The Industry Formerly Known as Cleantech – A Q&A with Bryan Birsic

The Industry Formerly Known as Cleantech – A Q&A with Bryan Birsic

Of all the ideas I heard at the Cleantech Forum 2015, one concept is sticking with me: the very name of the conference belies a transition taking place among “cleantech” companies to position themselves within more appropriate competitive sets as their technologies mature from testing to scaled deployment.

Companies formerly promoted as cleantech are finding new ways to get funding by repositioning the core value of their product or service. In 2003, for example, a company could attract money for being a solar company, period. Things are different in 2015.

I’ve captured below my conversation about this topic with Bryan Birsic, cofounder and CEO of Wunder, a financial tech company that happens to serve the solar market. That descriptor will make sense as you read through the Q&A with Bryan below, edited for brevity:
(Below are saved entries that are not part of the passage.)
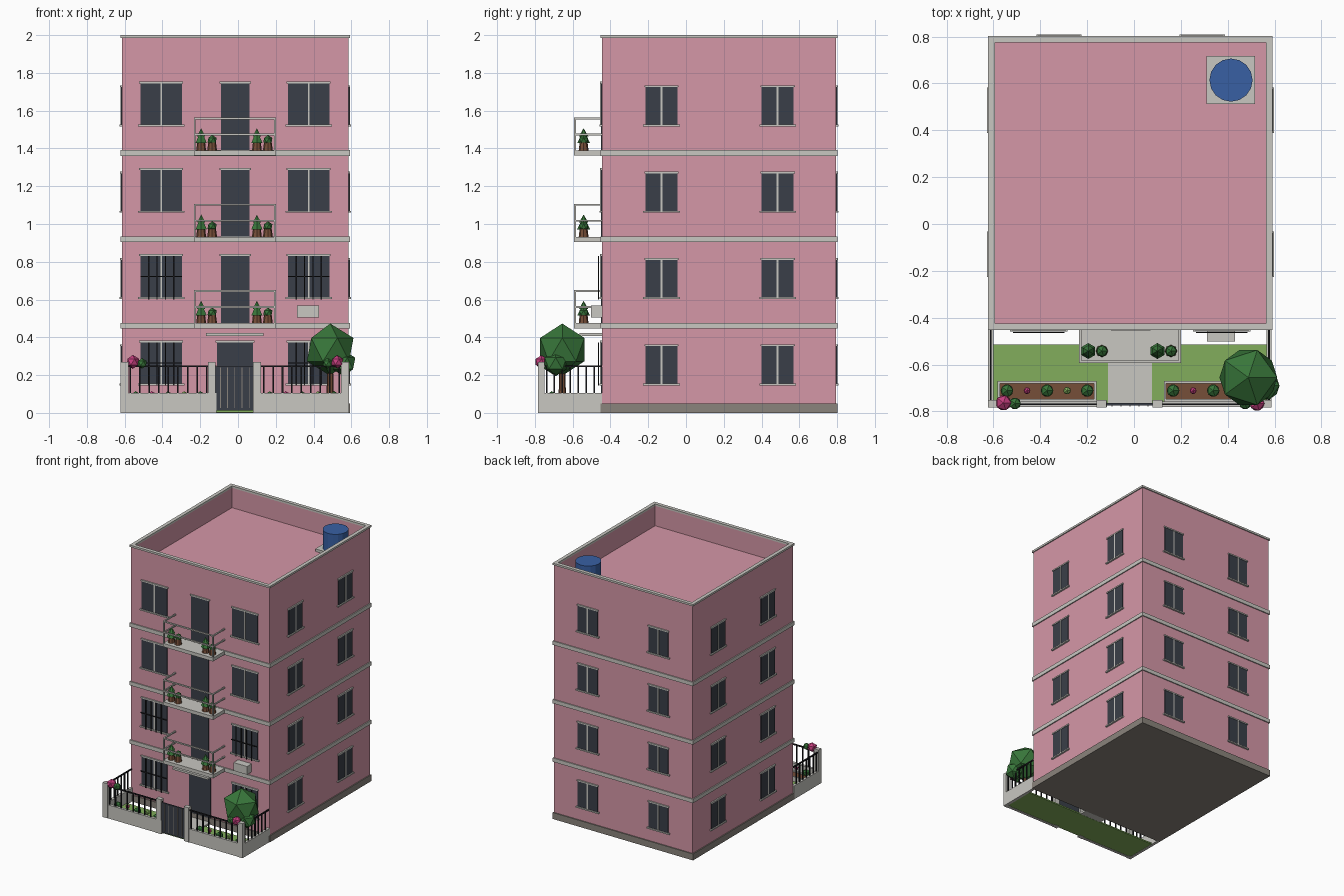
import bpy
import bmesh
from mathutils import Matrix, Vector

cube = bpy.data.objects.get("Cube")
if cube:
    bpy.data.objects.remove(cube, do_unlink=True)


def material(name, rgb):
    """Flat material from display-space 0-255 values."""
    lin = [((c / 255 + 0.055) / 1.055) ** 2.4 for c in rgb] + [1]
    m = bpy.data.materials.new(name)
    m.use_nodes = True
    m.diffuse_color = lin
    m.node_tree.nodes["Principled BSDF"].inputs["Base Color"].default_value = lin
    return m


PINK = material("pink_plaster", (213, 151, 167))
GREY = material("light_grey_trim", (200, 199, 193))
STONE = material("dark_stone", (138, 132, 124))
GLASS = material("dark_glass", (58, 63, 72))
IRON = material("black_iron", (28, 28, 31))
LEAF = material("leaf_green", (56, 118, 58))
LAWN = material("lawn_green", (130, 174, 92))
BROWN = material("brown_earth", (118, 78, 56))
BLUE = material("tank_blue", (56, 96, 164))
BLOOM = material("magenta_bloom", (196, 62, 126))


class Part:
    """Collects simple solids into one named object."""

    def __init__(self, name, mat):
        self.name, self.mat, self.bm = name, mat, bmesh.new()

    def box(self, x0, x1, y0, y1, z0, z1):
        lo, hi = Vector((x0, y0, z0)), Vector((x1, y1, z1))
        m = Matrix.Translation((lo + hi) / 2) @ Matrix.Diagonal((hi - lo).to_4d())
        bmesh.ops.create_cube(self.bm, size=1, matrix=m)
        return self

    def ring(self, x0, x1, y0, y1, t, z0, z1):
        for a, b in ((y0, y0 + t), (y1 - t, y1)):
            self.box(x0, x1, a, b, z0, z1)
        for a, b in ((x0, x0 + t), (x1 - t, x1)):
            self.box(a, b, y0 + t, y1 - t, z0, z1)
        return self

    def cone(self, x, y, z0, z1, r0, r1, sides=8):
        bmesh.ops.create_cone(self.bm, cap_ends=True, segments=sides, radius1=r0, radius2=r1,
                              depth=z1 - z0, matrix=Matrix.Translation((x, y, (z0 + z1) / 2)))
        return self

    def ball(self, x, y, z, r):
        bmesh.ops.create_icosphere(self.bm, subdivisions=1, radius=r,
                                   matrix=Matrix.Translation((x, y, z)))
        return self

    def wall_box(self, side, u0, u1, z0, z1, depth):
        """Box standing out from one facade; u runs along the wall."""
        if side == "front":
            self.box(u0, u1, FRONT - depth, FRONT + .005, z0, z1)
        elif side == "back":
            self.box(u0, u1, BACK - .005, BACK + depth, z0, z1)
        elif side == "right":
            self.box(RIGHT - depth, RIGHT + .005, u0, u1, z0, z1)
        else:
            self.box(LEFT - .005, LEFT + depth, u0, u1, z0, z1)

    def done(self):
        me = bpy.data.meshes.new(self.name)
        self.bm.to_mesh(me)
        self.bm.free()
        me.materials.append(self.mat)
        ob = bpy.data.objects.new(self.name, me)
        bpy.context.scene.collection.objects.link(ob)


# Building extents (the model's left is +x)
RIGHT, LEFT, FRONT, BACK = -.614, .584, -.445, .794
STOREY, ROOF, TOP = .457, 1.83, 2.0
LIP = .008

# Shell: walls, parapet, coping, plinth, floor bands
shell = Part("walls", PINK).box(RIGHT, LEFT, FRONT, BACK, .02, ROOF)
shell.ring(RIGHT, LEFT, FRONT, BACK, .02, ROOF, TOP - .015)
shell.done()
outer = (RIGHT - LIP, LEFT + LIP, FRONT - LIP, BACK + LIP)
Part("coping", GREY).ring(*outer, .028, TOP - .015, TOP).done()
Part("plinth", STONE).box(*outer, 0, .05).done()
bands = Part("floor_bands", GREY)
for floor in (1, 2, 3):
    z = floor * STOREY
    bands.box(*outer, z - .01, z + .02)
bands.done()

# Windows and doors
glass, trim = Part("window_glass", GLASS), Part("window_trim", GREY)
grilles = Part("window_grilles", IRON)


def window(side, u0, u1, z0, z1):
    mid = (u0 + u1) / 2
    glass.wall_box(side, u0, u1, z0, z1, .006)
    trim.wall_box(side, mid - .005, mid + .005, z0, z1, .009)
    trim.wall_box(side, u0 - .006, u1 + .006, z1, z1 + .01, .01)
    trim.wall_box(side, u0 - .012, u1 + .012, z0 - .01, z0, .014)


def grille(u0, u1, z0, z1):
    y = FRONT - .018
    for i in range(1, 5):
        u = u0 + (u1 - u0) * i / 5
        grilles.box(u - .003, u + .003, y - .003, y + .003, z0 - .012, z1)
    z = (z0 + z1) / 2
    grilles.box(u0, u1, y - .003, y + .003, z - .003, z + .003)


for floor in range(4):
    z = .156 + floor * STOREY
    for u in (-.517, .264):
        window("front", u, u + .221, z, z + .217)
        if floor < 2:
            grille(u, u + .221, z, z + .217)
    for side, starts in (("right", (-.215, .4)), ("left", (-.215, .4)), ("back", (-.405, .206))):
        for u in starts:
            window(side, u, u + .17, z, z + .197)
    u0, u1 = (-.09, .062) if floor else (-.11, .08)
    glass.wall_box("front", u0, u1, floor * STOREY + .02, z + .217, .006)
    trim.wall_box("front", u0 - .008, u1 + .008, z + .217, z + .227, .01)
for part in (glass, trim, grilles):
    part.done()

# Balconies with rails and potted plants
slabs, rails = Part("balcony_slabs", GREY), Part("balcony_rails", GREY)
pots, plants = Part("plant_pots", BROWN), Part("balcony_plants", LEAF)
BX0, BX1, BY = -.234, .2, -.593
for floor in (1, 2, 3):
    z = floor * STOREY + .018
    slabs.box(BX0, BX1, BY, FRONT, z - .027, z)
    for h in (.09, .175):
        rails.box(BX0, BX1, BY, BY + .01, z + h - .01, z + h)
        for x in (BX0, BX1 - .01):
            rails.box(x, x + .01, BY + .01, FRONT, z + h - .01, z + h)
    for x in (BX0, BX1 - .01):
        rails.box(x, x + .01, BY, BY + .01, z, z + .165)
    for x in (-.195, .1):
        pots.cone(x, -.542, z, z + .05, .026, .02)
        plants.cone(x, -.542, z + .04, z + .085, .034, .012, 6)
        plants.cone(x, -.542, z + .075, z + .118, .025, 0, 6)
        pots.cone(x + .058, -.542, z, z + .045, .026, .02)
        plants.ball(x + .058, -.542, z + .055, .027)
for part in (slabs, rails, pots, plants):
    part.done()

# Entrance canopy and air conditioner
Part("door_canopy", GREY).box(-.17, .136, -.565, FRONT, .408, .424).done()
Part("air_conditioner", GREY).box(.312, .43, -.502, FRONT, .504, .568).done()

# Roof water tank on its base
Part("tank_base", GREY).box(.31, .517, .512, .717, ROOF, ROOF + .02).done()
Part("water_tank", BLUE).cone(.414, .614, ROOF + .02, TOP - .006, .092, .092, 16).done()

# Front yard: lawn, path, planters
Part("lawn", LAWN).box(-.6, .57, -.765, -.515, .002, .012).done()
Part("path", GREY).box(-.112, .077, -.765, FRONT, .003, .018).done()
edges, soil = Part("planter_edges", GREY), Part("planter_soil", BROWN)
bushes, blooms = Part("planter_bushes", LEAF), Part("planter_blooms", BLOOM)
sprigs = Part("planter_sprigs", LAWN)
for x in (-.582, .127):
    edges.ring(x, x + .422, -.757, -.67, .01, .01, .05)
    soil.box(x + .01, x + .412, -.747, -.68, .01, .042)
    for i, (part, r) in enumerate(((bushes, .03), (blooms, .016), (bushes, .03),
                                   (sprigs, .018), (bushes, .03))):
        px = x + .04 + i * .0855
        part.ball(px, -.711, .115 - r, r)
        plant_stem = soil.cone(px, -.711, .04, .09, .005, .005, 6)
for part in (edges, soil, bushes, blooms, sprigs):
    part.done()

# Boundary wall, pillars, iron fence
wall, fence = Part("boundary_wall", GREY), Part("iron_fence", IRON)
FX0, FX1, FY = -.622, .587, -.78
WALL, RAIL, T = .105, .252, .022
for x0, x1 in ((FX0, -.115), (.085, FX1)):
    wall.box(x0, x1, FY, FY + T, 0, WALL)
    fence.box(x0, x1, FY + .007, FY + .015, RAIL - .01, RAIL)
    for i in range(1, 10):
        x = x0 + (x1 - x0) * i / 10
        fence.box(x - .004, x + .004, FY + .007, FY + .015, WALL, RAIL)
for x in (FX0, FX1 - T):
    wall.box(x, x + T, FY + T, FRONT, 0, WALL)
    fence.box(x + .007, x + .015, FY, FRONT, RAIL - .01, RAIL)
    for i in range(1, 8):
        y = FY + (FRONT - FY) * i / 8
        fence.box(x + .007, x + .015, y - .004, y + .004, WALL, RAIL)
for x in (FX0, -.16, .08, FX1 - .042):
    wall.box(x, x + .042, FY - .003, FY + .03, 0, .27)
for part in (wall, fence):
    part.done()

# Gate
Part("gate_panel", GLASS).box(-.118, .08, FY + .006, FY + .016, .012, .245).done()
bars = Part("gate_bars", STONE)
for i in range(5):
    x = -.093 + i * .038
    bars.box(x - .002, x + .002, FY + .002, FY + .007, .025, .24)
bars.done()

# Tree in the yard corner and flowering shrubs on the fence
Part("tree_trunk", BROWN).cone(.488, -.655, .01, .25, .022, .015).done()
Part("tree_crown", LEAF).ball(.488, -.655, .335, .138).ball(.56, -.69, .262, .068).done()
Part("fence_flowers", BLOOM).ball(-.557, -.763, .27, .037).ball(.525, -.766, .27, .035).done()
Part("fence_leaves", LEAF).ball(-.508, -.766, .262, .028).ball(.474, -.766, .262, .028).done()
Q: During a panel discussion at the Forum, you said that Wunder has achieved financial and operational benefits because you positioned the company as a financial technology company with solar customers. Why not position yourself as a solar or cleantech company with investors?

A: Investors remember the cleantech wave of 2005 to 2009 – this hype cycle was like the IT investment cycle – there was a first wave of market progression in which the cost per value of hardware went down. For IT, this wave was roughly ’95 to ’99 when investors were placing a bet on technology, not the market place. Those types of investments are very capital intensive – going from lab to commercial scale. It could involve building a $50-100M manufacturing facility, and that’s before you figured out if it could scale. This tends to be a winner-takes-all market in which cost advantages go to the top player.

I’m attracting investment for applications built on top of what is now cheap hardware – solar panels – thanks to thousands of lab experiments out of MIT and other labs.

The next wave of cleantech investment will be everything that’s not hardware. For solar, it’s software focused on things like customer acquisition, procurement and financing. Tech investors understand the dynamics of an IT investment – that’s stuff they’ve been doing well since 2005 – essentially financing nothing more than labor in a capital-efficient environment.

Q: So how did you position yourself?

A: I realized quickly “another comp”! [competitive set] would benefit us more than the cleantech label. ‘Fintech’ [financial technology] provided the pattern recognition we needed, much like successful companies like Lending Club and Deck Capital.

Q: But don’t they still have uncertainty or doubt around the solar part of your business?

A: Let’s say the solar market is not as exciting as I am quite convinced it will be; the underlying platform we’re building can be used for energy efficiency or a variety of other markets. The underlying value and IP would have applications elsewhere. Still, investors do need to get comfortable with the market size and future prospects. With East Coast investors, the trick is finding one who takes the time to get comfortable with the solar market, which is often new to them. West Coast investors know solar – of course – and that’s a very different challenge given the scar tissue from previous solar investments in Silicon Valley.

Q: How do you square being a financial tech company and a solar company at once?

A: We have internal and external ways of understanding our company. If externally we feel the need to sometimes downplay the idealism and play up financials with investors, we still recharge the idealistic juices with stakeholders that value our mission – namely employees and potential hires. That said, investors are getting more comfortable with idealistic investing, as evidenced by B-corps and other social investing structures gaining popularity. I truly believe that investors benefit by our idealism – the shared mission creates advantages in hiring and marketing that investors increasingly see creates objective advantages in backing a company of that stripe.

Even amongst investors in our fund products I adjust the way I talk about impact investing. At the end of the day, I want to appeal to the Greenpeace activist and the financial income investor.

Q: Where does that leave the term ‘cleantech’?

A: Cleantech lost value as a term because we put too much under the umbrella – such fundamentally different technologies as energy efficiency, biofuels and solar. As markets matured, these technologies are being bucketed differently. Today cleantech lacks descriptive value and that’s not helpful with an investor.

The application you bring is more important than the market you serve.

Cleantech was once attractive to investors because there is a certain amount of pattern recognition with vocabulary like that, especially when you’re working in areas that have very little hard information and are all based on 5 to 10 year technology projections. But we’re in the post-hyper Gartner “trough” now.

I believe both the IT and the cleantech hype cycle were absolutely critical in developing those markets. We can make investments today based on mature deployment.

Q: Did this approach work for you?

A: We were the first solar company accepted by Techstars, and I believe one of the reasons is positioning our company as the financial tech market. We also closed a seed round, led by general tech investors Launch Capital and Techstars ventures, as a result. Finally, this positioning provides us very helpful expertise from other financial technology companies like Lending Club and Angel List.

Despite any positioning challenges with various stakeholders, we’re committed to being authentic to our company’s mission. Every company is a software company, in some respects, and we’re bringing software to the space we feel most passionately about. Every market will be seeing meaningful technology penetration or see the incumbents undercut by software companies.


Photo Credit: Solar Builder Magazine